_Dataset excerpts_:
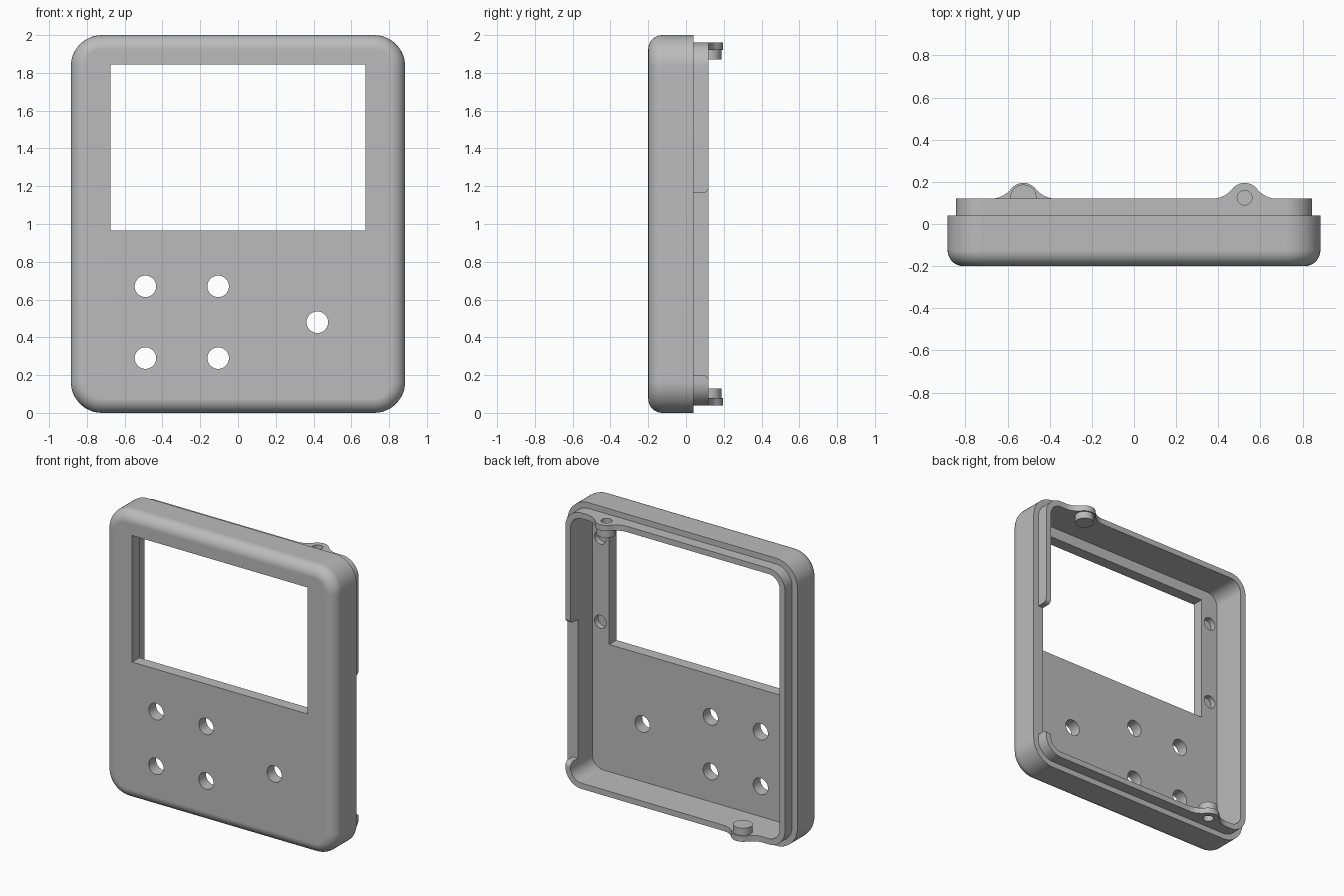
import bpy, bmesh
from math import pi, sin, cos, sqrt, atan2
from mathutils import Vector

if "Cube" in bpy.data.objects:
    bpy.data.objects.remove(bpy.data.objects["Cube"], do_unlink=True)

grey = bpy.data.materials.new("case grey")
grey.use_nodes = True
grey.diffuse_color = (0.5, 0.5, 0.5, 1)
grey.node_tree.nodes["Principled BSDF"].inputs["Base Color"].default_value = (0.5, 0.5, 0.5, 1)

# Main sizes
HALF_W, HEIGHT, CORNER = 0.885, 2.0, 0.165
FRONT, FLOOR, RIM, LIP_END = -0.2, -0.12, 0.04, 0.12
WALL, STEP = 0.08, 0.04
EAR_X, EAR_R, EAR_Y = 0.525, 0.075, 0.125


def arc(cx, cy, r, a0, a1, n=12):
    return [(cx + r * cos(a0 + (a1 - a0) * i / n), cy + r * sin(a0 + (a1 - a0) * i / n))
            for i in range(n + 1)]


def prism(name, outline, axis, lo, hi, front_bevel=0):
    """Extrude a 2D outline along an axis; the outline uses the other two axes in order."""
    def place(p, d):
        return Vector({"x": (d, *p), "y": (p[0], d, p[1]), "z": (*p, d)}[axis])
    bm = bmesh.new()
    cap = bm.faces.new([bm.verts.new(place(p, lo)) for p in outline])
    ext = bmesh.ops.extrude_face_region(bm, geom=[cap], use_keep_orig=True)
    shift = place((0, 0), hi - lo)
    bmesh.ops.translate(bm, vec=shift, verts=[g for g in ext["geom"] if isinstance(g, bmesh.types.BMVert)])
    if front_bevel:
        bmesh.ops.bevel(bm, geom=list(cap.edges), offset=front_bevel, segments=8,
                        profile=0.5, affect="EDGES")
    bmesh.ops.recalc_face_normals(bm, faces=bm.faces)
    mesh = bpy.data.meshes.new(name)
    bm.to_mesh(mesh)
    bm.free()
    mesh.materials.append(grey)
    obj = bpy.data.objects.new(name, mesh)
    bpy.context.collection.objects.link(obj)
    return obj


def rounded(inset):
    """Rounded rectangle in x and z, inset from the case outline."""
    r = CORNER - inset
    x, top, low = HALF_W - CORNER, HEIGHT - CORNER, CORNER
    corners = [(x, top), (-x, top), (-x, low), (x, low)]
    return [p for i, c in enumerate(corners) for p in arc(*c, r, i * pi / 2, (i + 1) * pi / 2)]


def disc(cx, cy, r):
    return arc(cx, cy, r, 0, 2 * pi, 40)[:-1]


def cutter(*args):
    obj = prism(*args)
    obj.hide_render = True
    return obj


def carve(obj, cutters):
    bpy.context.view_layer.objects.active = obj
    for c in cutters:
        mod = obj.modifiers.new("cut", "BOOLEAN")
        mod.operation, mod.solver, mod.object = "DIFFERENCE", "EXACT", c
        bpy.ops.object.modifier_apply(modifier=mod.name)


def finish(obj):
    bpy.ops.object.select_all(action="DESELECT")
    obj.select_set(True)
    bpy.context.view_layer.objects.active = obj
    bpy.ops.object.shade_smooth_by_angle(angle=pi / 6)
    mod = obj.modifiers.new("even shading", "WEIGHTED_NORMAL")
    mod.keep_sharp = True


# Front shell with cavity, screen window, button holes and blind screw holes
shell = prism("front_shell", rounded(0), "y", FRONT, RIM, 0.075)
cavity = cutter("cavity_cutter", rounded(WALL), "y", FLOOR, 0.4)
window = cutter("window_cutter", [(-0.675, 0.965), (0.675, 0.965), (0.675, 1.845), (-0.675, 1.845)],
                "y", -0.4, 0)
buttons = [(x, z) for x in (-0.49, -0.105) for z in (0.29, 0.67)] + [(0.42, 0.48)]
holes = [cutter("button_cutter", disc(x, z, 0.057), "y", -0.4, 0) for x, z in buttons]
holes += [cutter("screw_cutter", disc(x, z, 0.045), "y", FLOOR - 0.04, 0)
          for x in (-0.743, 0.743) for z in (1.105, 1.69)]
carve(shell, [cavity, window] + holes)

# Raised inner lip, open along part of the left side with rounded ends
lip = prism("inner_lip", rounded(STEP), "y", RIM, LIP_END)
low, high, r = 0.2, 1.165, 0.03
gap_shape = arc(LIP_END - r, low - r, r, pi / 2, 0, 6) + [(0.3, low - r), (0.3, high + r)]
gap_shape += arc(LIP_END - r, high + r, r, 0, -pi / 2, 6) + [(0, high), (0, low)]
gap = cutter("gap_cutter", gap_shape, "x", 0.74, 1)

# Screw ears with flared sides: one at the top left, one at the bottom right
flare = (0.155 ** 2 - EAR_R ** 2) / (2 * EAR_R)
turn = atan2(flare, 0.155)


def ear_shape(cx):
    y = LIP_END + flare
    right = arc(cx + 0.155, y, flare, -pi / 2, -pi + turn, 8)
    top = arc(cx, LIP_END, EAR_R, turn, pi - turn, 16)
    left = arc(cx - 0.155, y, flare, -turn, -pi / 2, 8)
    return right + top[1:-1] + left


parts, ear_holes = [], []
for label, cx, upper in (("top", EAR_X, True), ("bottom", -EAR_X, False)):
    def span(a, b):
        return (HEIGHT - b, HEIGHT - a) if upper else (a, b)
    ear = prism(label + "_ear", ear_shape(cx), "z", *span(STEP, WALL))
    boss = prism(label + "_boss", disc(cx, EAR_Y, 0.062), "z", *span(WALL, 0.13))
    hole = cutter(label + "_ear_cutter", disc(cx, EAR_Y, 0.035), "z", *span(0, 0.1))
    carve(ear, [hole])
    carve(boss, [hole])
    parts += [ear, boss]
    ear_holes.append(hole)
carve(lip, [cavity, gap] + ear_holes)

for part in [shell, lip] + parts:
    finish(part)
for c in [cavity, window, gap] + holes + ear_holes:
    bpy.data.objects.remove(c, do_unlink=True)
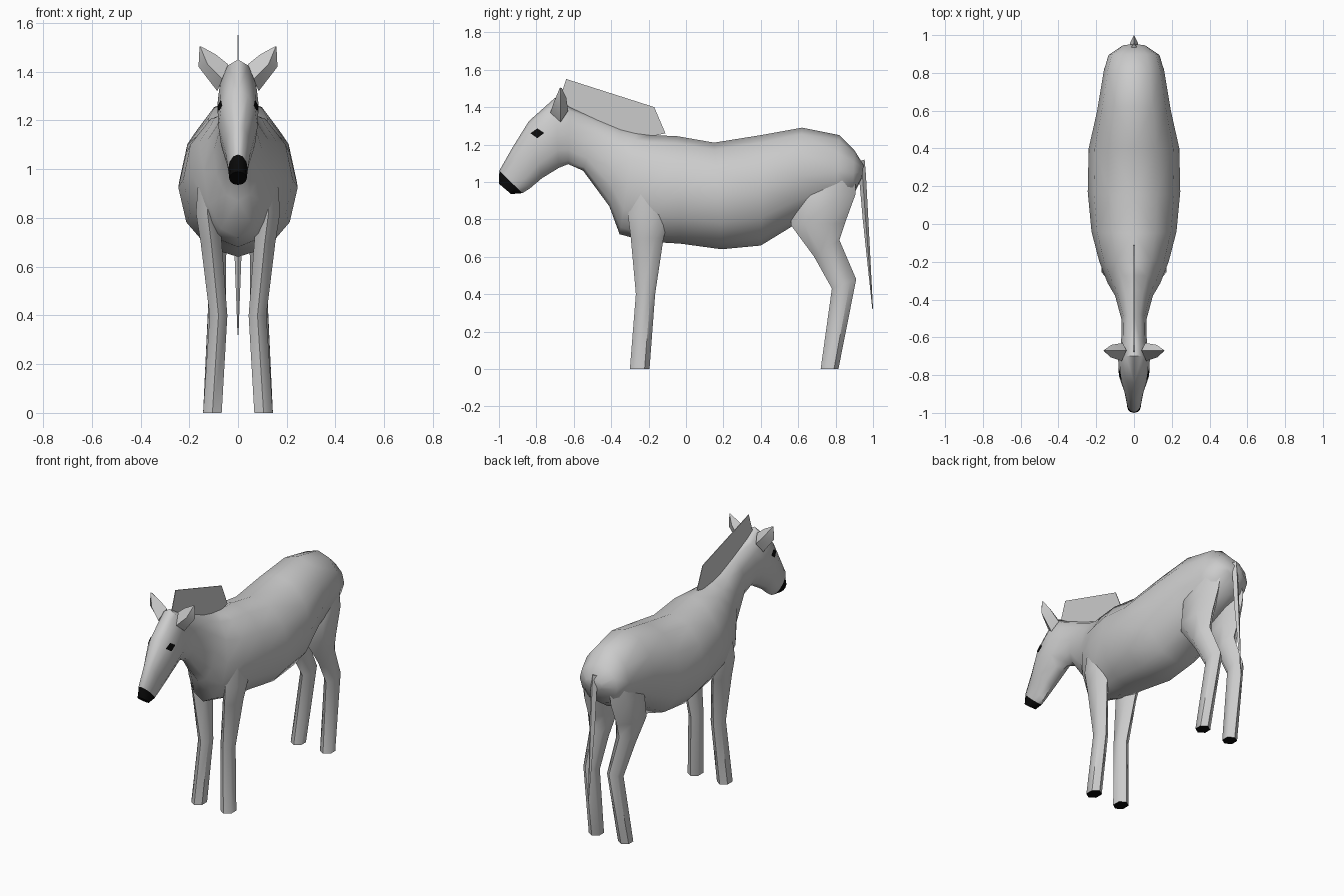
import bpy, bmesh, math
from mathutils import Vector
from mathutils.bvhtree import BVHTree

if "Cube" in bpy.data.objects:
    bpy.data.objects.remove(bpy.data.objects["Cube"])


def material(name, c):
    m = bpy.data.materials.new(name)
    m.diffuse_color = (c, c, c, 1)
    m.use_nodes = True
    m.node_tree.nodes["Principled BSDF"].inputs["Base Color"].default_value = m.diffuse_color
    return m


COAT = material("coat_grey", 0.6)
BLACK = material("black", 0.003)


def finish(bm, name, angle=55):
    """Turn a bmesh into a smooth shaded object."""
    me = bpy.data.meshes.new(name)
    bm.to_mesh(me)
    me.materials.append(COAT)
    me.materials.append(BLACK)
    ob = bpy.data.objects.new(name, me)
    bpy.context.collection.objects.link(ob)
    bpy.ops.object.select_all(action='DESELECT')
    ob.select_set(True)
    bpy.context.view_layer.objects.active = ob
    bpy.ops.object.shade_smooth_by_angle(angle=math.radians(angle))
    return ob


def skin(rings, bm=None):
    """Closed surface through rings of points."""
    bm = bm or bmesh.new()
    loops = [[bm.verts.new(p) for p in r] for r in rings]
    n = len(loops[0])
    for a, b in zip(loops, loops[1:]):
        for i in range(n):
            j = (i + 1) % n
            bm.faces.new((a[i], a[j], b[j], b[i]))
    bm.faces.new(loops[0])
    bm.faces.new(loops[-1])
    bmesh.ops.recalc_face_normals(bm, faces=bm.faces)
    return bm


def oval(y1, z1, y2, z2, half_width, n, x=0.0):
    """Oval standing on the line between two side-profile points."""
    a, b = Vector((x, y1, z1)), Vector((x, y2, z2))
    mid, arm = (a + b) / 2, (a - b) / 2
    pts = []
    for k in range(n):
        t = 2 * math.pi * k / n
        pts.append(mid + arm * math.cos(t) + Vector((half_width * math.sin(t), 0, 0)))
    return pts


# Body, neck and head: top point, bottom point, half width
spine = [
    (0.95, 1.09, 0.94, 1.02, 0.06), (0.90, 1.17, 0.89, 0.92, 0.135),
    (0.82, 1.25, 0.80, 0.86, 0.16), (0.62, 1.29, 0.58, 0.77, 0.195),
    (0.40, 1.25, 0.40, 0.66, 0.24), (0.15, 1.21, 0.19, 0.64, 0.245),
    (-0.05, 1.245, -0.03, 0.67, 0.225), (-0.19, 1.25, -0.2, 0.68, 0.185),
    (-0.27, 1.26, -0.355, 0.72, 0.14), (-0.35, 1.28, -0.41, 0.87, 0.10),
    (-0.47, 1.33, -0.55, 1.06, 0.065), (-0.62, 1.40, -0.63, 1.095, 0.068),
    (-0.70, 1.45, -0.68, 1.075, 0.085), (-0.84, 1.325, -0.77, 1.02, 0.08),
    (-0.93, 1.18, -0.835, 0.965, 0.052), (-0.998, 1.06, -0.875, 0.94, 0.04),
    (-1.0, 0.99, -0.935, 0.935, 0.036)]
bm = skin([oval(*s, 12) for s in spine])
# Black muzzle: everything ahead of the last profile line
for f in bm.faces:
    c = f.calc_center_median()
    if c.y < -0.9 and (c.y + 0.998) * 0.12 + (c.z - 1.06) * 0.123 < -1e-4:
        f.material_index = 1
bmesh.ops.triangulate(bm, faces=[f for f in bm.faces if len(f.verts) == 4])
tree = BVHTree.FromBMesh(bm)
finish(bm, "body_and_head")

# Legs: front point, back point, half width, sideways centre
legs = {
    "front_leg": [
        (-0.30, 0.0, -0.195, 0.0, 0.044, 0.105), (-0.268, 0.40, -0.165, 0.40, 0.042, 0.08),
        (-0.295, 0.70, -0.12, 0.70, 0.05, 0.11), (-0.31, 0.82, -0.09, 0.82, 0.055, 0.125),
        (-0.27, 1.06, -0.10, 1.06, 0.035, 0.125)],
    "hind_leg": [
        (0.72, 0.0, 0.815, 0.0, 0.044, 0.105), (0.78, 0.43, 0.91, 0.48, 0.042, 0.085),
        (0.685, 0.60, 0.82, 0.69, 0.052, 0.095), (0.56, 0.77, 0.85, 0.78, 0.07, 0.10),
        (0.57, 0.93, 0.905, 0.93, 0.075, 0.095), (0.66, 1.10, 0.91, 1.08, 0.05, 0.08)]}
for name, rows in legs.items():
    for side, label in ((1, "right"), (-1, "left")):
        bm = skin([oval(*r[:5], 6, side * r[5]) for r in rows])
        # Black soles
        for f in bm.faces:
            if f.normal.z < -0.9 and f.calc_center_median().z < 0.01:
                f.material_index = 1
        finish(bm, f"{name}_{label}")

# Ears
ear = [
    [(0.085, -0.67, 1.32), (0.065, -0.725, 1.37), (0.04, -0.67, 1.43), (0.06, -0.63, 1.38)],
    [(0.162, -0.67, 1.42), (0.125, -0.705, 1.43), (0.09, -0.67, 1.47), (0.12, -0.64, 1.45)],
    [(0.158, -0.67, 1.502), (0.155, -0.675, 1.502), (0.152, -0.67, 1.504), (0.155, -0.665, 1.503)]]
for side, label in ((1, "right"), (-1, "left")):
    rings = [[(side * x, y, z) for x, y, z in r] for r in ear]
    finish(skin(rings), f"ear_{label}")

# Eyes: thin diamonds laid on the head
for side, label in ((1, "right"), (-1, "left")):
    bm = bmesh.new()
    pts = []
    for dy, dz in ((0, 0), (-0.037, 0), (0, 0.026), (0.037, 0.002), (0, -0.026)):
        hit = tree.ray_cast(Vector((side, -0.795 + dy, 1.26 + dz)), Vector((-side, 0, 0)))[0]
        pts.append(bm.verts.new(hit + Vector((side * 0.006, 0, 0))))
    for i in range(4):
        tri = (pts[0], pts[1 + i], pts[1 + (i + 1) % 4])
        f = bm.faces.new(tri)
        f.normal_update()
        if f.normal.x * side < 0:
            f.normal_flip()
        f.material_index = 1
    finish(bm, f"eye_{label}")

# Upright mane: thin sheet along the neck
crest = [(-0.64, 1.55), (-0.17, 1.40), (-0.11, 1.26), (-0.20, 1.24), (-0.40, 1.26),
         (-0.60, 1.36), (-0.68, 1.43)]
finish(skin([[(x, y, z) for y, z in crest] for x in (-0.002, 0.002)]), "mane", 30)

# Tail
tail = [(0.955, 1.12, 0.90, 1.10, 0.02), (0.962, 1.04, 0.925, 1.03, 0.022),
        (0.975, 0.80, 0.945, 0.80, 0.02), (1.0, 0.32, 0.996, 0.32, 0.002)]
finish(skin([oval(*t, 4) for t in tail]), "tail")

_Requirement_: Scan the entries above. Copy each line that has the string "finish".

_Solution to this problem_:
def finish(obj):
    finish(part)
def finish(bm, name, angle=55):
finish(bm, "body_and_head")
        finish(bm, f"{name}_{label}")
    finish(skin(rings), f"ear_{label}")
    finish(bm, f"eye_{label}")
finish(skin([[(x, y, z) for y, z in crest] for x in (-0.002, 0.002)]), "mane", 30)
finish(skin([oval(*t, 4) for t in tail]), "tail")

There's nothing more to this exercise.